Stored data
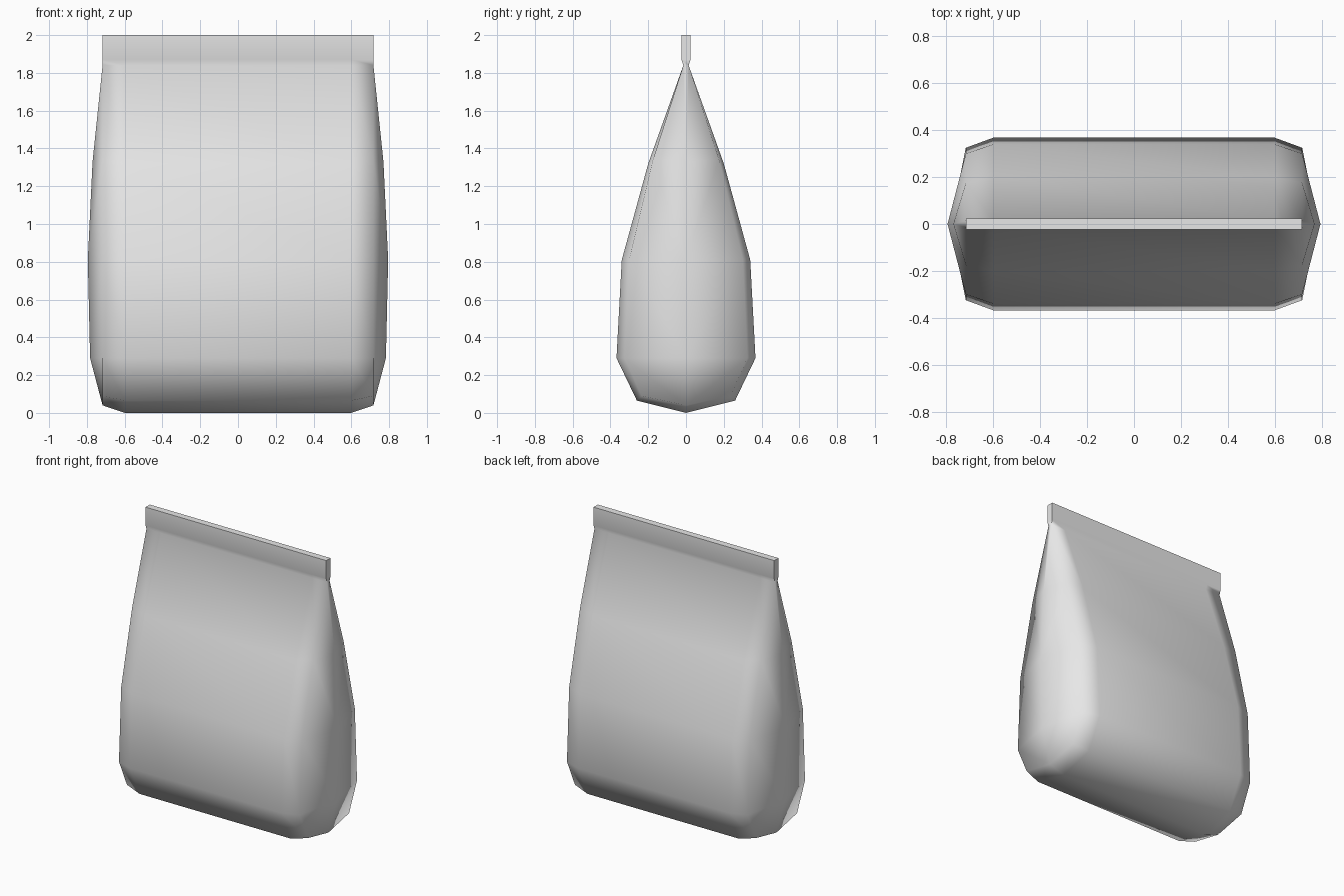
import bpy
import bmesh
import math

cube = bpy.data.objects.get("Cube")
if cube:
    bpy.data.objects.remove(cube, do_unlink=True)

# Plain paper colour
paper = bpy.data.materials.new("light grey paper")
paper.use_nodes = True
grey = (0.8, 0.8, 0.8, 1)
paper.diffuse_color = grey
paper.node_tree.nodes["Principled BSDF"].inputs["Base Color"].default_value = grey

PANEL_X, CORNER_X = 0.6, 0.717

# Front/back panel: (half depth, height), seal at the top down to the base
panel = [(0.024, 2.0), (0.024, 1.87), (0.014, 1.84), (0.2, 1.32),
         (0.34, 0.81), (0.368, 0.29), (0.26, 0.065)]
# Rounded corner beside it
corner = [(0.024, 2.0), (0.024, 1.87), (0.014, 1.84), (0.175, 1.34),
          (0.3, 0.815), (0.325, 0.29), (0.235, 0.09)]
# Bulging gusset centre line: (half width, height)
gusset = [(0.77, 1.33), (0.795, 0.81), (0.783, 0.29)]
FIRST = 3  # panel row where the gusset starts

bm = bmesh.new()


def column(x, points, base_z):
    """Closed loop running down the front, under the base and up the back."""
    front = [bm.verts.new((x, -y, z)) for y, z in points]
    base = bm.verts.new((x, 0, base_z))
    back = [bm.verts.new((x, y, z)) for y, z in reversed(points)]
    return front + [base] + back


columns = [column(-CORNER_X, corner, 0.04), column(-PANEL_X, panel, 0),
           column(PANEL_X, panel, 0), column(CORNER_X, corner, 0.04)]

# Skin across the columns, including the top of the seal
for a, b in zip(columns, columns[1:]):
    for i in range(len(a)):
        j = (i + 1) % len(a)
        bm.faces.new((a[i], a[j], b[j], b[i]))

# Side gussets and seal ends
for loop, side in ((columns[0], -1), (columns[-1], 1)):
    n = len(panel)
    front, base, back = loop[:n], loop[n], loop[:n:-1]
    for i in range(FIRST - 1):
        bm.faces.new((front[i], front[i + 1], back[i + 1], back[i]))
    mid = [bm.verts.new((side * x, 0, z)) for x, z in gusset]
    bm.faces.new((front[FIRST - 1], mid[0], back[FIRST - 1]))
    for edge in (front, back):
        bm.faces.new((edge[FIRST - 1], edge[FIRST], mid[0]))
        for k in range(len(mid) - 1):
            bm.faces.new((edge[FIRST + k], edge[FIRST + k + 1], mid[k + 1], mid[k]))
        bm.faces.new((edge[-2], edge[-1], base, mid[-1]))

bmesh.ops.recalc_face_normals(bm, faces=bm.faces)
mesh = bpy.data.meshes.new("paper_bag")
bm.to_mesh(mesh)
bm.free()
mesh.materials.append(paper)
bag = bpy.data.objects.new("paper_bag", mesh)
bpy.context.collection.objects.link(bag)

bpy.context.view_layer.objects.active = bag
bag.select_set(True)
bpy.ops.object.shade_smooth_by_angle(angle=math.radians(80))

Work instruction
Look for the string "import" in the listing above and copy every line holding it.

Result of this task
import bpy
import bmesh
import math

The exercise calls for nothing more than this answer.